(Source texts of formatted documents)
______

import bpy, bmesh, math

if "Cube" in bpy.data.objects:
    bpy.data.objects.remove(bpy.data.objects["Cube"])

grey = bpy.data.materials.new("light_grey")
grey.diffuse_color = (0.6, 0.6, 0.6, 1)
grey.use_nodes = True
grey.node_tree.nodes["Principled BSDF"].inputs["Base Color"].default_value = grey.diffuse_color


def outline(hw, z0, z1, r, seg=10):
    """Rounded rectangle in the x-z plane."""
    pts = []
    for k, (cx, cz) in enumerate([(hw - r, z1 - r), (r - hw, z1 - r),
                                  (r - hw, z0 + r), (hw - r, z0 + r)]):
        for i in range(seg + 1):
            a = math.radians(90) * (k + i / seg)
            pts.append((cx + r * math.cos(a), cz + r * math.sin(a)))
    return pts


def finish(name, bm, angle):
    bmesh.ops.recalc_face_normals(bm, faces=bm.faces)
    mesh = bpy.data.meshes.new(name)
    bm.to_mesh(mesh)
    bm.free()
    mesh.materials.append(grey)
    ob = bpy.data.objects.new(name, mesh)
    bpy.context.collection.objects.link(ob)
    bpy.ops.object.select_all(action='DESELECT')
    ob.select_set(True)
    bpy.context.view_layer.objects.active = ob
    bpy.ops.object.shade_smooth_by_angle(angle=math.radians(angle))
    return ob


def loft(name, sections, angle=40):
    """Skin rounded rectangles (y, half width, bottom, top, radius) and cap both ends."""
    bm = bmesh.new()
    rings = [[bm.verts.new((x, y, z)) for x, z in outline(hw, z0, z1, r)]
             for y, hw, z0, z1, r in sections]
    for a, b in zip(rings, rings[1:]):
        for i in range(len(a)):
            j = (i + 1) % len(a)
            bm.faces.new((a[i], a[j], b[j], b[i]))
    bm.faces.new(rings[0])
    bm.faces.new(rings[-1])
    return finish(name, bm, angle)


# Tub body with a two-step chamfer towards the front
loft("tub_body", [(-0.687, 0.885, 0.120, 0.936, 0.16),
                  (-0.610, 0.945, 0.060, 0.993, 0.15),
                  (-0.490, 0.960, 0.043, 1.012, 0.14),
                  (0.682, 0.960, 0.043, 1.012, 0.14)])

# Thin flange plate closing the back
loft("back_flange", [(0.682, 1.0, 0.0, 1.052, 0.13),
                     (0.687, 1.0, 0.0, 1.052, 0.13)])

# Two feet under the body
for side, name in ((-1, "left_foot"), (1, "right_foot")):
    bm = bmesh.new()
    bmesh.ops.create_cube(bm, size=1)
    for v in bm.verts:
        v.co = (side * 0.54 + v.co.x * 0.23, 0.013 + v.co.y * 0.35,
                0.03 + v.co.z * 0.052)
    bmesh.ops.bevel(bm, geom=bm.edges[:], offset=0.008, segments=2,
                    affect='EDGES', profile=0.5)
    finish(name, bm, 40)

______

▶ How to complete this task:
Could you reproduce every record exactly as shown above?

▶ Answer:
import bpy, bmesh, math

if "Cube" in bpy.data.objects:
    bpy.data.objects.remove(bpy.data.objects["Cube"])

grey = bpy.data.materials.new("light_grey")
grey.diffuse_color = (0.6, 0.6, 0.6, 1)
grey.use_nodes = True
grey.node_tree.nodes["Principled BSDF"].inputs["Base Color"].default_value = grey.diffuse_color


def outline(hw, z0, z1, r, seg=10):
    """Rounded rectangle in the x-z plane."""
    pts = []
    for k, (cx, cz) in enumerate([(hw - r, z1 - r), (r - hw, z1 - r),
                                  (r - hw, z0 + r), (hw - r, z0 + r)]):
        for i in range(seg + 1):
            a = math.radians(90) * (k + i / seg)
            pts.append((cx + r * math.cos(a), cz + r * math.sin(a)))
    return pts


def finish(name, bm, angle):
    bmesh.ops.recalc_face_normals(bm, faces=bm.faces)
    mesh = bpy.data.meshes.new(name)
    bm.to_mesh(mesh)
    bm.free()
    mesh.materials.append(grey)
    ob = bpy.data.objects.new(name, mesh)
    bpy.context.collection.objects.link(ob)
    bpy.ops.object.select_all(action='DESELECT')
    ob.select_set(True)
    bpy.context.view_layer.objects.active = ob
    bpy.ops.object.shade_smooth_by_angle(angle=math.radians(angle))
    return ob


def loft(name, sections, angle=40):
    """Skin rounded rectangles (y, half width, bottom, top, radius) and cap both ends."""
    bm = bmesh.new()
    rings = [[bm.verts.new((x, y, z)) for x, z in outline(hw, z0, z1, r)]
             for y, hw, z0, z1, r in sections]
    for a, b in zip(rings, rings[1:]):
        for i in range(len(a)):
            j = (i + 1) % len(a)
            bm.faces.new((a[i], a[j], b[j], b[i]))
    bm.faces.new(rings[0])
    bm.faces.new(rings[-1])
    return finish(name, bm, angle)


# Tub body with a two-step chamfer towards the front
loft("tub_body", [(-0.687, 0.885, 0.120, 0.936, 0.16),
                  (-0.610, 0.945, 0.060, 0.993, 0.15),
                  (-0.490, 0.960, 0.043, 1.012, 0.14),
                  (0.682, 0.960, 0.043, 1.012, 0.14)])

# Thin flange plate closing the back
loft("back_flange", [(0.682, 1.0, 0.0, 1.052, 0.13),
                     (0.687, 1.0, 0.0, 1.052, 0.13)])

# Two feet under the body
for side, name in ((-1, "left_foot"), (1, "right_foot")):
    bm = bmesh.new()
    bmesh.ops.create_cube(bm, size=1)
    for v in bm.verts:
        v.co = (side * 0.54 + v.co.x * 0.23, 0.013 + v.co.y * 0.35,
                0.03 + v.co.z * 0.052)
    bmesh.ops.bevel(bm, geom=bm.edges[:], offset=0.008, segments=2,
                    affect='EDGES', profile=0.5)
    finish(name, bm, 40)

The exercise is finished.